Tanzanian President , Magufuli Wins Re-election


President John Magufuli, the president of Tanzania has been re-elected for another five-year term on Friday, October 29.

The re-election was won amid the opposition dismissing the contest as a “travesty” due to widespread irregularities.

The National Electoral Commission stated that Magufuli got 12.5 million votes in Wednesday’s vote, or 84% more than 10 million more votes than his main challenger, Tundu Lissu of the Chadema party, who got 1.9 million votes.

While bidding for a second term, Magufuli promised voters that he will boost the economy by completing ambitious infrastructure projects he started in his first term, such as a new hydropower dam, a rail-line and planes for the national carrier.

The U.S. Embassy in the East African country disclosed on Thursday that there had been “credible allegations of significant election-related fraud and intimidation” in Wednesday’s vote for a president and lawmakers.

”The vote was marred by allegations of arrests of candidates and protesters, restrictions on access to polling stations for party agents, multiple voting, pre-ticking of ballots and widespread blocking of social media,” the U.S. Embassy stated.

On Wednesday, the commission denied allegations of fake ballots, saying they were unofficial and unsubstantiated.

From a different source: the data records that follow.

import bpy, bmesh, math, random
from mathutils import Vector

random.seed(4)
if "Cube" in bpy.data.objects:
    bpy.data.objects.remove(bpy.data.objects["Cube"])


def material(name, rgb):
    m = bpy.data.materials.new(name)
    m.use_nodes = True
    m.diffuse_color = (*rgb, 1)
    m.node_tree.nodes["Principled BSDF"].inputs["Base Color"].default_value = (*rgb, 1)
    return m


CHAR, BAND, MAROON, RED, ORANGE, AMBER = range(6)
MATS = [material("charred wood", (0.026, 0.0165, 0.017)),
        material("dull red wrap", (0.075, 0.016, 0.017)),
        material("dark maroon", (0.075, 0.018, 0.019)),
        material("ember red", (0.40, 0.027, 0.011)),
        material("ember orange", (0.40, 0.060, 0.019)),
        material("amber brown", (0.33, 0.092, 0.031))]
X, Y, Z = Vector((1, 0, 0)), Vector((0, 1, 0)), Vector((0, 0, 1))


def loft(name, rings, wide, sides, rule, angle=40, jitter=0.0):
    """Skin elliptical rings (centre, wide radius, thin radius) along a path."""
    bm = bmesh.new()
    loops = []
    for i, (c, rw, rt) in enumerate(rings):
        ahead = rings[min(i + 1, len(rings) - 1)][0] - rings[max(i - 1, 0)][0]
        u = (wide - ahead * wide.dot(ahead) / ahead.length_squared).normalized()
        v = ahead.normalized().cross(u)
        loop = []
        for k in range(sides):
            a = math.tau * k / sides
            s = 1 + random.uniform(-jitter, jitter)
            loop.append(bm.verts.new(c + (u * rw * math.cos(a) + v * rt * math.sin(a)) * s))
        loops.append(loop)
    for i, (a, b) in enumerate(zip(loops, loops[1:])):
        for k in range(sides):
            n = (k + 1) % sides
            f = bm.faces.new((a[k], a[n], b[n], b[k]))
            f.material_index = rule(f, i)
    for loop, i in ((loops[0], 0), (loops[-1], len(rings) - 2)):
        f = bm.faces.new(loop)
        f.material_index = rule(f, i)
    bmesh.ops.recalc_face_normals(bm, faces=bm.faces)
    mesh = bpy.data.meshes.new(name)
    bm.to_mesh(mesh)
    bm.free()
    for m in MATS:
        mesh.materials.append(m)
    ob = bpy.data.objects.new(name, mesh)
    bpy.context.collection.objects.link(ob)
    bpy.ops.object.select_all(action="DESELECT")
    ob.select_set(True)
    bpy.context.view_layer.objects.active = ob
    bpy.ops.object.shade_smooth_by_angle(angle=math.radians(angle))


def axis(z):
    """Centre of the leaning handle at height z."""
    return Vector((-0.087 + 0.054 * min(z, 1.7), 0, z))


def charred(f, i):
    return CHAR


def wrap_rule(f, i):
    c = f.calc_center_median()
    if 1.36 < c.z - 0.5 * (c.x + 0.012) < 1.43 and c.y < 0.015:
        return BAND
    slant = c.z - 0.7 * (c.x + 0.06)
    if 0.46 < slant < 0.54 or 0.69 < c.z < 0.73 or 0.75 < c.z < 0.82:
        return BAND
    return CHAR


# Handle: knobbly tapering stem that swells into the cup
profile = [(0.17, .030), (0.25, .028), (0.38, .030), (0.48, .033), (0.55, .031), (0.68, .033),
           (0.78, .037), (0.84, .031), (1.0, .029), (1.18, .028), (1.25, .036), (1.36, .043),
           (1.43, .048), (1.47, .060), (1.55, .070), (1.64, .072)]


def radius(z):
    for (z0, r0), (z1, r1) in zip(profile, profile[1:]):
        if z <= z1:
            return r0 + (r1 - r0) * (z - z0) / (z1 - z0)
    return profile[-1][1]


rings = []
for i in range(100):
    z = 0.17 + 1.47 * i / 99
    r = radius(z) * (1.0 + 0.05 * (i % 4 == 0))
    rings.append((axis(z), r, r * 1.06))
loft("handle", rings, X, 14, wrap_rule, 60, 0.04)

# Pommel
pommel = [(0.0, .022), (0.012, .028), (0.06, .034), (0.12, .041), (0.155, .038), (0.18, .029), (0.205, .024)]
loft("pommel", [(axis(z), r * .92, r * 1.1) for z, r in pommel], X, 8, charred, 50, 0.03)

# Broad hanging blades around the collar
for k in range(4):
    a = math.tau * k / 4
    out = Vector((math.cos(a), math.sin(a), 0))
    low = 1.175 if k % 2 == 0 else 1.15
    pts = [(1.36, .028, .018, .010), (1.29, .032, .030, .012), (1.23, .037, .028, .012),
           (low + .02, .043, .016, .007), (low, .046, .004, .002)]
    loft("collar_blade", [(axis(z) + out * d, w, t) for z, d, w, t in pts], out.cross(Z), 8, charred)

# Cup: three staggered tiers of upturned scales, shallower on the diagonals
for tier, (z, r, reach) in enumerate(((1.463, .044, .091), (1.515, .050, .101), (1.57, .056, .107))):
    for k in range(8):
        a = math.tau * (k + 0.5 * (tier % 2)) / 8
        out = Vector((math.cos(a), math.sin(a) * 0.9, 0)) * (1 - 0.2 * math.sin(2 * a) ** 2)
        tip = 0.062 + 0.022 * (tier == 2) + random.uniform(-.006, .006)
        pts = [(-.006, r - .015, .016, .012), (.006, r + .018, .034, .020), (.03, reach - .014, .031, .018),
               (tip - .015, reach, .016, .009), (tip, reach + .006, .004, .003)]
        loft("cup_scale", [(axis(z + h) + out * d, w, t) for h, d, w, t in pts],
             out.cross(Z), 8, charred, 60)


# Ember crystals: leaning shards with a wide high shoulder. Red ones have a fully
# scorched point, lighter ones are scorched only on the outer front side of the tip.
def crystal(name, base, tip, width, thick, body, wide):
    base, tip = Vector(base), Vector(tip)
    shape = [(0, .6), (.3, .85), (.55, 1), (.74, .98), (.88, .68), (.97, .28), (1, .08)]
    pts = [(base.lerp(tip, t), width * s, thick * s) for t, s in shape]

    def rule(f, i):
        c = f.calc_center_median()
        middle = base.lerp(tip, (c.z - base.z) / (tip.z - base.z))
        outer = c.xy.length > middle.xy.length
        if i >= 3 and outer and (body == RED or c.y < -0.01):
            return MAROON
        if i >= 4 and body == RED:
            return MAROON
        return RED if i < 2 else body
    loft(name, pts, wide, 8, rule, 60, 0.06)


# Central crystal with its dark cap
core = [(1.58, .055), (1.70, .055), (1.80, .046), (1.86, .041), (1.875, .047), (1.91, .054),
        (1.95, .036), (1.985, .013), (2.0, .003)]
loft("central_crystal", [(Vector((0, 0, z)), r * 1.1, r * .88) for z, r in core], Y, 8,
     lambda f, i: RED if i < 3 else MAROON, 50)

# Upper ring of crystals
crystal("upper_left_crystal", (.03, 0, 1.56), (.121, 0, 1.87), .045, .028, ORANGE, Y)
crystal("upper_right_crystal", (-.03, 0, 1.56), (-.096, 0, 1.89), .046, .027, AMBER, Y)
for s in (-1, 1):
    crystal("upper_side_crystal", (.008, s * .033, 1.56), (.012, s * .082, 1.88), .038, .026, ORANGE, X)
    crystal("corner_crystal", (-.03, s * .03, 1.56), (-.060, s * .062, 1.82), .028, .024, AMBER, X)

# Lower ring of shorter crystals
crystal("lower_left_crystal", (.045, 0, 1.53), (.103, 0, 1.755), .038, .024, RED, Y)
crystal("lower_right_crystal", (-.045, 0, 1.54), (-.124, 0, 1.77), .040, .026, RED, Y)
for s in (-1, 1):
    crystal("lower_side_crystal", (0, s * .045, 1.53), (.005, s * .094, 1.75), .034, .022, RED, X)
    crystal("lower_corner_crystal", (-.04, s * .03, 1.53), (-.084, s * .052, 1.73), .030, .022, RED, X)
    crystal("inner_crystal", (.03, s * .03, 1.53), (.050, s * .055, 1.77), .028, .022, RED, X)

Magufuli’s CCM party, a version of which has held power in Tanzania since independence from Britain in 1961, had already retained power in the semi-autonomous Indian Ocean archipelago of Zanzibar after its presidential candidate, Hussein Mwinyi, won with 76% of the vote.

The U.S. Assistant Secretary of State for African Affairs, Tibor Nagy, said on Friday, “we remain deeply concerned about reports of systematic interference in the democratic process.”

“We continue to review credible allegations of the use of force against unarmed civilians,” he tweeted.

Zitto Kabwe, the leader of the opposition party, ACT-Wazalendo, and Chadema’s leader in parliament, Freeman Mbowe, are among dozens of opposition candidates who have lost their seats to the ruling party.